YOUR INSTRUCTIONS:
The job is to find each line of the records below that includes the word "MeshStandardMaterial" and copy it.

INPUT FOR THIS TASK:
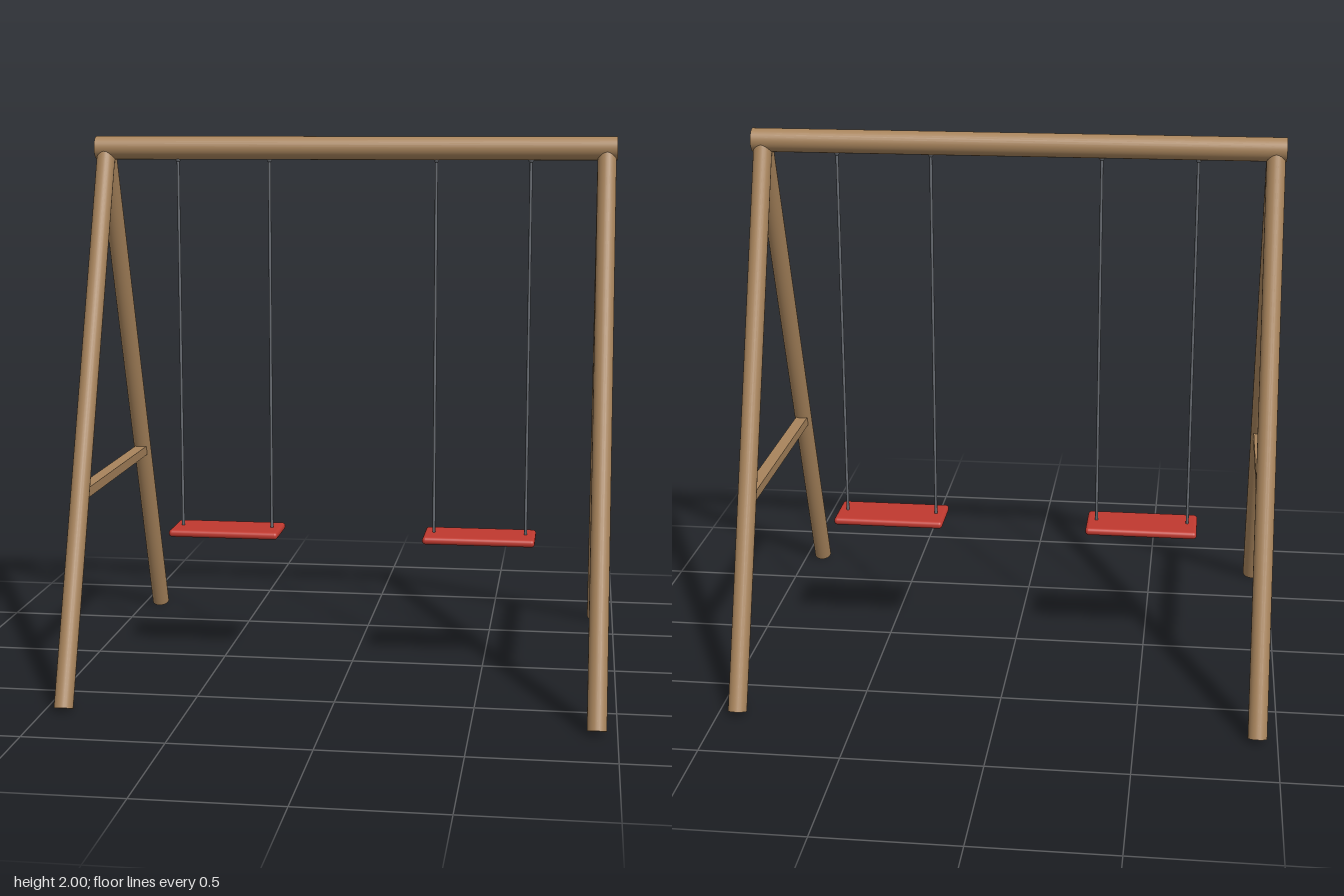
import * as THREE from 'three';
import { RoundedBoxGeometry } from 'three/addons/geometries/RoundedBoxGeometry.js';

const wood = new THREE.MeshStandardMaterial({ color: 0xa8845c });
const red = new THREE.MeshStandardMaterial({ color: 0xc0392f });
const steel = new THREE.MeshStandardMaterial({ color: 0x666a70 });

const BEAM_Y = 1.957;
const BEAM_R = 0.043;
const UP = new THREE.Vector3(0, 1, 0);

function add(parent, name, geometry, material, x = 0, y = 0, z = 0) {
  const mesh = new THREE.Mesh(geometry, material);
  mesh.name = name;
  mesh.position.set(x, y, z);
  parent.add(mesh);
  return mesh;
}

// Round bar between two points
function bar(parent, name, from, to, radius, material, sides = 24) {
  const a = new THREE.Vector3(...from);
  const dir = new THREE.Vector3(...to).sub(a);
  const mesh = add(parent, name, new THREE.CylinderGeometry(radius, radius, dir.length(), sides), material);
  mesh.position.copy(a).addScaledVector(dir, 0.5);
  mesh.quaternion.setFromUnitVectors(UP, dir.normalize());
  return mesh;
}

// A-shaped end: two splayed legs and a cross brace
function endFrame(side) {
  const group = new THREE.Group();
  group.name = side > 0 ? 'leftFrame' : 'rightFrame';
  const x = side * 0.93;
  bar(group, 'frontLeg', [x, 0.012, 0.728], [x, BEAM_Y, 0], 0.034, wood);
  bar(group, 'backLeg', [x, 0.012, -0.728], [x, BEAM_Y, 0], 0.034, wood);
  add(group, 'crossBrace', new THREE.BoxGeometry(0.046, 0.036, 0.91), wood, x, 0.725, 0);
  return group;
}

// Seat hung from two rods with small hangers under the beam
function swing(side) {
  const group = new THREE.Group();
  group.name = side > 0 ? 'leftSwing' : 'rightSwing';
  const x = side * 0.484;
  add(group, 'seat', new RoundedBoxGeometry(0.42, 0.028, 0.196, 4, 0.013), red, x, 0.504, 0);
  for (const s of [-1, 1]) {
    const rx = x + s * 0.173;
    bar(group, 'rope', [rx, 0.505, 0], [rx, 1.93, 0], 0.0055, steel, 12);
    add(group, 'hanger', new THREE.SphereGeometry(0.01, 12, 8), steel, rx, 1.914, 0);
  }
  return group;
}

export function createModel() {
  const model = new THREE.Group();
  model.name = 'swingSet';
  bar(model, 'topBeam', [-0.968, BEAM_Y, 0], [0.968, BEAM_Y, 0], BEAM_R, wood, 32);
  for (const side of [-1, 1]) model.add(endFrame(side), swing(side));
  return model;
}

RESULT FOR THIS TASK:
const wood = new THREE.MeshStandardMaterial({ color: 0xa8845c });
const red = new THREE.MeshStandardMaterial({ color: 0xc0392f });
const steel = new THREE.MeshStandardMaterial({ color: 0x666a70 });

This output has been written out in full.